**TASK INSTRUCTIONS**
Check every line of the material below for the string "Vector", and return the ones that have it.

**RECORDS FOR THE TASK**
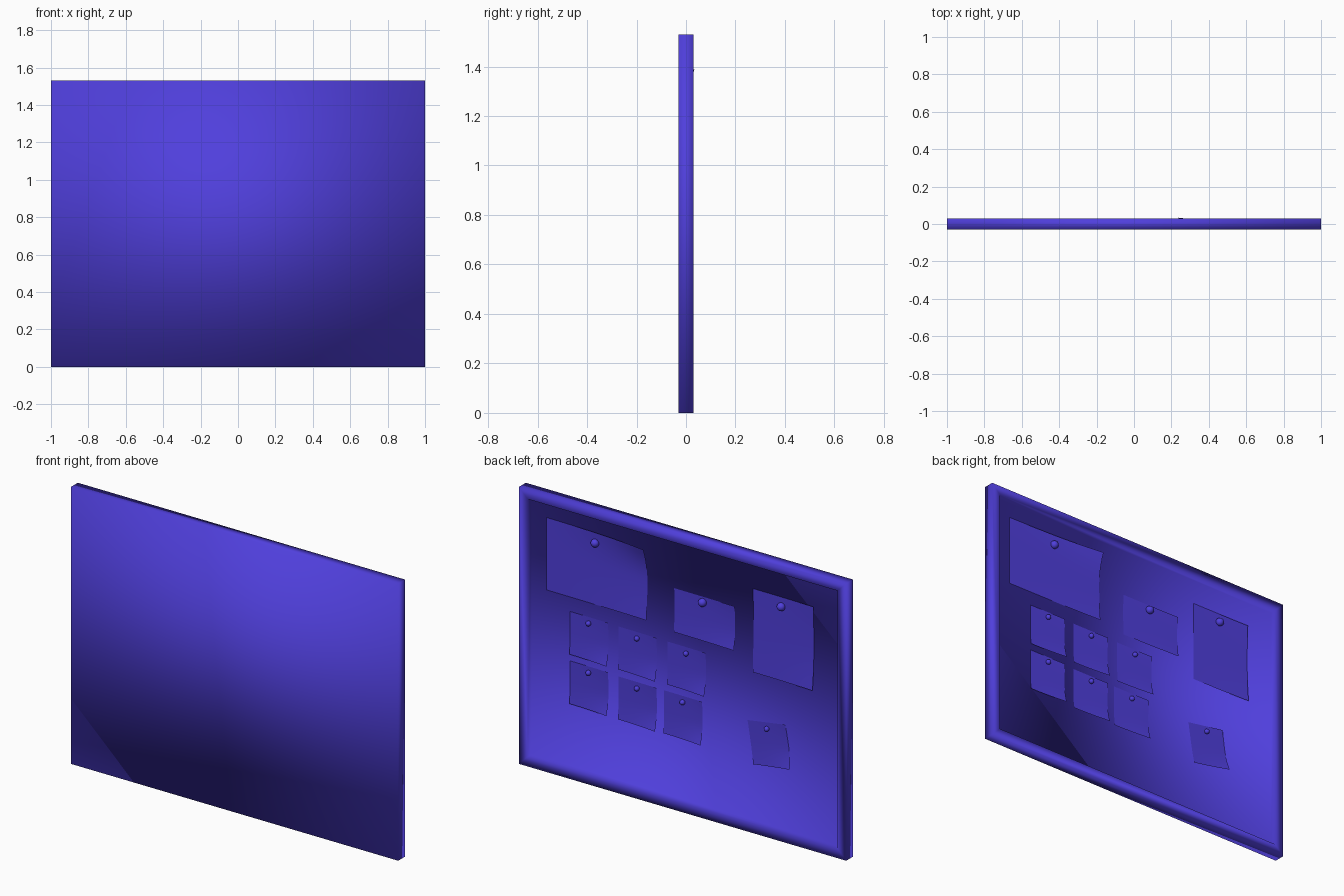
import bpy, bmesh, math

if "Cube" in bpy.data.objects:
    bpy.data.objects.remove(bpy.data.objects["Cube"])

W, H, T = 2.0, 1.53, 0.06      # board size
RIM, DEPTH = 0.075, 0.035      # frame width and recess depth
BASE = T / 2 - DEPTH           # y of the recessed pin surface

blue = bpy.data.materials.new("board_blue")
blue.diffuse_color = (0.08, 0.05, 0.72, 1)
blue.use_nodes = True
blue.node_tree.nodes["Principled BSDF"].inputs["Base Color"].default_value = blue.diffuse_color


def finish(bm, name):
    me = bpy.data.meshes.new(name)
    bm.to_mesh(me)
    bm.free()
    me.materials.append(blue)
    for p in me.polygons:
        p.use_smooth = True
    ob = bpy.data.objects.new(name, me)
    bpy.context.collection.objects.link(ob)
    return ob


# framed board: a box whose +y face is inset and pushed in
bm = bmesh.new()
bmesh.ops.create_cube(bm, size=1)
for v in bm.verts:
    v.co = (v.co.x * W, v.co.y * T, (v.co.z + 0.5) * H)
bm.normal_update()
face = max(bm.faces, key=lambda f: f.normal.y)
bmesh.ops.inset_region(bm, faces=[face], thickness=RIM)
inner = bmesh.ops.extrude_discrete_faces(bm, faces=[face])["faces"][0]
for v in inner.verts:
    v.co.y = BASE
bmesh.ops.recalc_face_normals(bm, faces=bm.faces)
finish(bm, "framed_board")


# curled sheet; s runs towards -x, t runs downwards
def sheet(name, cx, cz, w, h, top=0.006, bottom=0.012, angle=0.0, n=12):
    bm = bmesh.new()
    ca, sa = math.cos(angle), math.sin(angle)
    g = []
    for i in range(n + 1):
        for j in range(n + 1):
            s, t = i / n, j / n
            a, b = (s - 0.5) * w, (0.5 - t) * h
            side = 0.25 + 0.75 * s * s
            lift = side * (top * max(0, 1 - t / 0.45) ** 2
                           + bottom * max(0, (t - 0.5) / 0.5) ** 2)
            lift *= s if top > 0.03 else 1
            g.append(bm.verts.new((cx - (a * ca - b * sa),
                                   BASE + 0.003 + lift,
                                   cz + a * sa + b * ca)))
    m = n + 1
    for i in range(n):
        for j in range(n):
            k = i * m + j
            bm.faces.new((g[k], g[k + 1], g[k + m + 1], g[k + m]))
    finish(bm, name)


# round-headed pin
def ball_pin(name, x, z, r=0.022):
    bm = bmesh.new()
    bmesh.ops.create_uvsphere(bm, u_segments=20, v_segments=12, radius=r)
    bmesh.ops.translate(bm, vec=(x, BASE + 0.011, z), verts=bm.verts)
    finish(bm, name)


# large sheets: centre x, centre z, width, height, top curl, bottom curl, pin x, pin z
papers = [
    ("large_paper", 0.546, 1.188, 0.617, 0.40, 0.036, 0.010, 0.552, 1.33),
    ("medium_paper", -0.113, 1.086, 0.371, 0.242, 0.005, 0.012, -0.104, 1.177),
    ("tall_paper", -0.595, 1.103, 0.370, 0.461, 0.005, 0.012, -0.585, 1.282),
]
for name, cx, cz, w, h, top, bot, px, pz in papers:
    sheet(name, cx, cz, w, h, top, bot)
    ball_pin(name + "_pin", px, pz)

# small notes: centre x, centre z, tilt
notes = [
    (0.593, 0.79, 0), (0.297, 0.786, 0), (-0.003, 0.783, 0),
    (0.593, 0.517, 0), (0.297, 0.510, 0), (0.018, 0.508, 0),
    (-0.510, 0.500, math.radians(9)),
]
for i, (cx, cz, ang) in enumerate(notes, 1):
    sheet(f"small_note_{i}", cx, cz, 0.235, 0.236, 0.004, 0.018, ang)
    up = 0.085
    ball_pin(f"small_note_{i}_pin", cx + up * math.sin(ang), cz + up * math.cos(ang), 0.014)
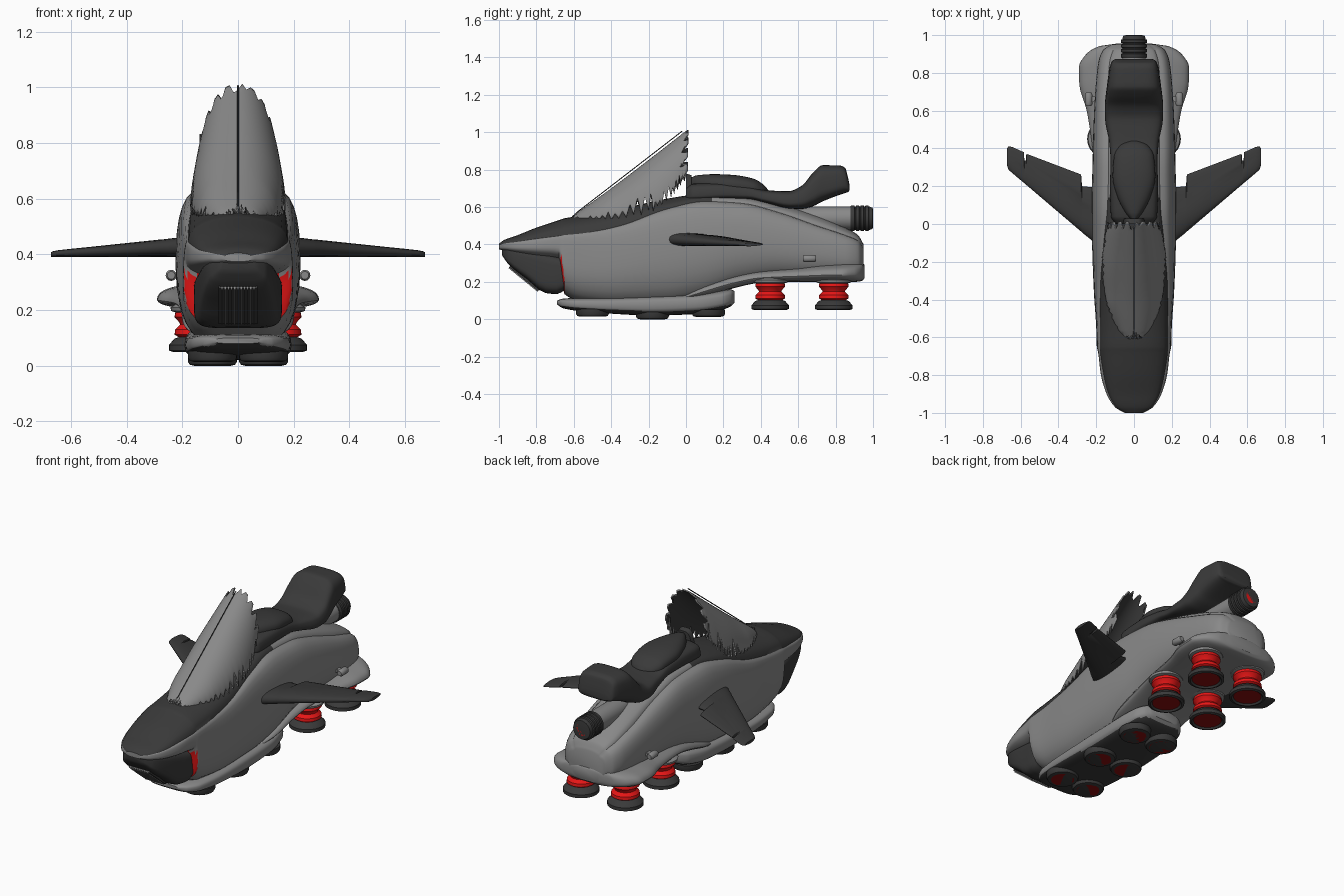
import bpy, bmesh, math, random
from mathutils import Matrix, Vector

if "Cube" in bpy.data.objects:
    bpy.data.objects.remove(bpy.data.objects["Cube"])

random.seed(4)


def colour(name, r, g, b):
    m = bpy.data.materials.new(name)
    m.diffuse_color = (r, g, b, 1)
    m.use_nodes = True
    m.node_tree.nodes["Principled BSDF"].inputs["Base Color"].default_value = m.diffuse_color
    return m


GREY = colour("hull grey", .25, .25, .25)
DARK = colour("charcoal", .042, .042, .042)
RED = colour("bright red", .8, .008, .008)
DEEP = colour("deep red", .25, .004, .004)


def finish(name, bm, mats, fix=True):
    if fix:
        bmesh.ops.recalc_face_normals(bm, faces=bm.faces)
    me = bpy.data.meshes.new(name)
    bm.to_mesh(me)
    bm.free()
    for m in mats:
        me.materials.append(m)
    ob = bpy.data.objects.new(name, me)
    bpy.context.collection.objects.link(ob)
    return ob


def skin(name, rings, mats, rule=None):
    """Closed skin over a list of equal rings; rule(face, ring no, point no) picks the material."""
    bm = bmesh.new()
    vs = [[bm.verts.new(p) for p in r] for r in rings]
    n, made = len(vs[0]), []
    for i in range(len(vs) - 1):
        for j in range(n):
            k = (j + 1) % n
            made.append((bm.faces.new((vs[i][j], vs[i][k], vs[i + 1][k], vs[i + 1][j])), i, j))
    bm.faces.new(vs[0])
    bm.faces.new(vs[-1])
    bmesh.ops.recalc_face_normals(bm, faces=bm.faces)
    if rule:
        for f, i, j in made:
            f.material_index = rule(f, i, j)
    return finish(name, bm, mats)


def resample(rows, steps):
    """Smooth stations along the first column without overshoot."""
    out, last = [], len(rows) - 1

    def slope(i, c):
        return (rows[i + 1][c] - rows[i][c]) / (rows[i + 1][0] - rows[i][0])

    def tangent(i, c):
        if i in (0, last):
            return slope(min(i, last - 1), c)
        a, b = slope(i - 1, c), slope(i, c)
        return 0 if a * b <= 0 else 2 * a * b / (a + b)
    for i in range(last):
        h = rows[i + 1][0] - rows[i][0]
        for s in range(steps):
            t = s / steps
            row = [rows[i][0] + t * h]
            for c in range(1, len(rows[0])):
                row.append((2 * t**3 - 3 * t * t + 1) * rows[i][c] + (3 * t * t - 2 * t**3) * rows[i + 1][c]
                           + h * ((t**3 - 2 * t * t + t) * tangent(i, c) + (t**3 - t * t) * tangent(i + 1, c)))
            out.append(row)
    return out + [list(rows[-1])]


def power(v, e):
    return math.copysign(abs(v) ** e, v)


def pod(name, rows, mats, n=3.0, taper=0.0, steps=4, rule=None, count=40):
    """Rounded-box loft; rows are y, half width, bottom, top."""
    rings = []
    for y, w, b, t in resample(rows, steps):
        ring = []
        for k in range(count):
            a = 2 * math.pi * k / count
            v = power(math.sin(a), 2 / n)
            ring.append((w * power(math.cos(a), 2 / n) * (1 - taper * (v + 1) / 2), y, (b + t) / 2 + v * (t - b) / 2))
        rings.append(ring)
    return skin(name, rings, mats, rule)


def lathe(name, prof, mat, at, along_y=False, count=32):
    """Turned part; prof is radius, height."""
    rot = Matrix.Rotation(-math.pi / 2, 3, 'X') if along_y else Matrix.Identity(3)
    rings = [[rot @ Vector((r * math.cos(2 * math.pi * k / count), r * math.sin(2 * math.pi * k / count), h)) + Vector(at)
              for k in range(count)] for r, h in prof]
    return skin(name, rings, [mat])


# hull: y, half width, bottom, shoulder height, shoulder half width, top
hull = [(-1, .05, .375, .395, .045, .405), (-.97, .10, .365, .405, .095, .425), (-.9, .145, .35, .415, .135, .45),
        (-.8, .175, .335, .43, .16, .49), (-.68, .19, .32, .445, .178, .53), (-.65, .197, .135, .45, .18, .54),
        (-.55, .2, .09, .46, .18, .555), (-.35, .213, .07, .5, .178, .59), (-.1, .222, .075, .59, .16, .645),
        (.1, .225, .11, .63, .14, .67), (.3, .22, .18, .62, .135, .66), (.5, .215, .21, .57, .135, .615),
        (.7, .205, .21, .5, .14, .555), (.85, .19, .21, .45, .13, .49), (.92, .165, .22, .42, .11, .45),
        (.95, .12, .24, .38, .08, .40)]
SIDE, CAP = 14, 6


def hull_ring(row):
    y, w, b, s, sw, t = row
    half = []
    for k in range(SIDE):                       # belly and flank up to the shoulder
        u = k / SIDE
        a = u * math.pi
        z = b + (s - b) * (1 - math.cos(a)) / 2
        x = w * min(1, math.sin(min(a, math.pi / 2))) ** .55
        if u > .5:
            q = (u - .5) * 2
            x = w + (sw - w) * q ** 2.2
        half.append((x, z))
    for k in range(CAP + 1):                    # crown above the shoulder
        a = k / CAP * math.pi / 2
        half.append((sw * math.cos(a), s + (t - s) * math.sin(a) ** 1.0))
    return [(x, y, z) for x, z in half] + [(-x, y, z) for x, z in half[-2:0:-1]]


def hull_paint(f, i, j):
    c, top = f.calc_center_median(), SIDE + CAP
    if c.y < .12 and SIDE <= j < top + CAP:
        return 1
    return 2 if c.y < -.645 and c.z < .33 and f.normal.y < -.6 else 0


skin("hull", [hull_ring(r) for r in resample(hull, 5)], [GREY, DARK, RED], hull_paint)

# flared tail skirt
pod("tail_skirt", [(-.02, .17, .10, .13), (.1, .21, .125, .19), (.25, .219, .165, .24), (.4, .235, .195, .265),
                   (.6, .268, .2, .28), (.74, .31, .2, .295), (.83, .312, .2, .3), (.9, .27, .2, .305),
                   (.94, .2, .205, .305), (.955, .1, .22, .29)], [GREY], n=2.6, taper=.15)

# dark snout with grille inside the mouth
pod("snout", [(-.985, .06, .345, .385), (-.95, .105, .295, .385), (-.85, .135, .215, .37), (-.75, .15, .14, .355),
              (-.69, .158, .135, .34), (-.62, .16, .18, .33)], [DARK], n=5, steps=3)
slope = math.atan2(-.155, .19)


def bar(name, x, w, out, mat):
    bm = bmesh.new()
    bmesh.ops.create_cube(bm, size=1, matrix=Matrix.Translation((x, -.862, .222)) @ Matrix.Rotation(slope, 4, 'X')
                          @ Matrix.Diagonal((w, .2, out, 1)))
    finish(name, bm, [mat])


bar("grille_panel", 0, .14, .02, DARK)
for k in range(11):
    bar("grille_bar", (k - 5) * .0115, .004, .03, GREY)

# belly tray and its lift discs
pod("belly_tray", [(-.69, .08, .08, .10), (-.66, .13, .06, .11), (-.58, .17, .045, .115), (-.4, .188, .03, .12),
                   (-.18, .192, .02, .13), (.05, .188, .028, .14), (.19, .165, .05, .155), (.24, .13, .07, .16),
                   (.26, .09, .09, .15)], [GREY, DARK], n=3.4, rule=lambda f, i, j: int(f.normal.z < -.72))
for s in (-1, 1):
    for y, z in ((-.5, .014), (-.18, 0), (.12, .013)):
        lathe("lift_ring", [(.066, 0), (.082, .004), (.088, .015), (.088, .04)], DARK, (s * .092, y, z))
        lathe("lift_disc", [(.064, -.0), (.064, .01)], DEEP, (s * .092, y, z))

# four thruster legs
for s in (-1, 1):
    for y in (.45, .79):
        at = (s * .148, y, 0)
        lathe("thruster_foot", [(.076, .062), (.086, .05), (.1, .055), (.1, .075), (.08, .098), (.05, .108)], DARK, at)
        lathe("thruster_disc", [(.076, .058), (.076, .07)], DEEP, at)
        lathe("thruster_bellows", [(.06, .1), (.08, .112), (.078, .13), (.06, .148), (.062, .155), (.08, .175),
                                   (.078, .188), (.07, .205)], RED, at)
        lathe("thruster_collar", [(.07, .19), (.092, .197), (.095, .21), (.07, .225)], GREY, at)

# side pegs
for s in (-1, 1):
    lathe("foot_peg", [(.014, -.035), (.02, -.025), (.02, .025), (.014, .035)], GREY, (s * .24, .66, .325), True, 12)
    pod("peg_arm", [(.645, .05, .315, .335), (.675, .05, .315, .335)], [GREY], count=12).location.x = s * .2

# rear exhaust
lathe("exhaust_pipe", [(.05, .45), (.062, .5), (.062, .89)], GREY, (0, 0, .54), True)
ribs = [(.045, .875), (.066, .88)]
for k in range(4):
    ribs += [(.069, .885 + k * .025), (.069, .9 + k * .025), (.062, .903 + k * .025), (.062, .907 + k * .025)]
lathe("exhaust_collar", ribs + [(.056, .998), (.04, 1.0)], DARK, (0, 0, .54), True)
lathe("exhaust_glow", [(.038, .99), (.036, 1.0)], RED, (0, 0, .54), True)

# seat with raised back, and tank ahead of it
pod("seat", [(.0, .10, .63, .70), (.04, .128, .63, .725), (.2, .133, .64, .73), (.33, .13, .64, .715), (.43, .137, .62, .69),
             (.55, .16, .592, .685), (.62, .162, .59, .715), (.68, .157, .605, .785), (.73, .15, .63, .824),
             (.82, .137, .665, .822), (.85, .128, .675, .81), (.866, .118, .68, .76), (.874, .10, .69, .72)],
    [DARK], n=3.6, taper=.12)
pod("tank", [(.02, .012, .69, .755), (.06, .045, .67, .77), (.15, .09, .66, .776), (.25, .113, .66, .772),
             (.36, .105, .65, .752), (.42, .07, .64, .715), (.44, .03, .64, .69)], [DARK], n=2.4)
pod("dashboard", [(0, .07, .64, .78), (.03, .07, .64, .77)], [DARK], n=4, taper=.4)

# torn wind fairing: ridge, lower edge and half width by y
fair = resample([(-.61, .04, .535, .548), (-.56, .085, .53, .585), (-.4, .15, .53, .70), (-.2, .172, .565, .852),
                 (-.08, .158, .65, .945), (.01, .136, .755, 1.015)], 10)
COLS = 28
front = [random.uniform(0, .05) if j % 2 else 0 for j in range(COLS + 1)]
back = [random.uniform(.015, .05) if j % 3 == 1 else 0 for j in range(COLS + 1)]
back[COLS // 2] = .03
bm = bmesh.new()
grid = []
for i, (y, w, b, t) in enumerate(fair):
    tear = [random.uniform(.12, .42) if i % 2 else random.uniform(0, .06) for _ in range(2)]
    u, line = i / (len(fair) - 1), []
    for j in range(COLS + 1):
        q = 2 * j / COLS - 1
        a = q * (math.pi / 2 - tear[q > 0] * abs(q) ** 4)
        dy = front[j] * max(0, 1 - 6 * u) - back[j] * max(0, 12 * u - 11)
        line.append(bm.verts.new((w * math.sin(a), y + dy, b + (t - b) * math.cos(a) + dy * .75)))
    grid.append(line)
for p, q in zip(grid, grid[1:]):
    for j in range(COLS):
        bm.faces.new((p[j], p[j + 1], q[j + 1], q[j]))
fairing = finish("wind_fairing", bm, [GREY, DARK], fix=False)
mod = fairing.modifiers.new("thickness", 'SOLIDIFY')
mod.thickness, mod.offset, mod.material_offset = .008, -1, 1
lathe("fairing_seam", [(.003, 0), (.003, .745)], DARK, (0, 0, 0), count=6).matrix_world = (
    Matrix.Translation((0, -.58, .574)) @ Matrix.Rotation(-math.atan2(.57, .44), 4, 'X') @ Matrix.Diagonal((1, 1, .95, 1)))

# swept wings: span, leading edge, trailing edge, top
span = [(.17, -.13, .19, .468), (.275, -.045, .2, .455), (.28, -.04, .262, .455), (.57, .207, .372, .424),
        (.573, .21, .335, .424), (.58, .216, .335, .423), (.583, .218, .38, .423), (.645, .27, .408, .416),
        (.665, .288, .412, .412), (.672, .31, .4, .408)]
for s in (-1, 1):
    rings = []
    for x, lead, trail, top in span:
        ring = []
        for k in range(24):
            a = 2 * math.pi * k / 24
            c = (1 - math.cos(a)) / 2
            mid = .5 * (top + .39)
            ring.append((s * x, lead + (trail - lead) * c, mid + (top - .39) * .55 * power(math.sin(a), .8) * (1.08 - .5 * c)))
        rings.append(ring)
    skin("wing", rings, [DARK])

# smooth shading that keeps the hard edges
for ob in bpy.context.collection.objects:
    ob.select_set(True)
    bpy.context.view_layer.objects.active = ob
bpy.ops.object.shade_smooth_by_angle(angle=math.radians(38))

**FINISHED TASK**
from mathutils import Matrix, Vector
    rings = [[rot @ Vector((r * math.cos(2 * math.pi * k / count), r * math.sin(2 * math.pi * k / count), h)) + Vector(at)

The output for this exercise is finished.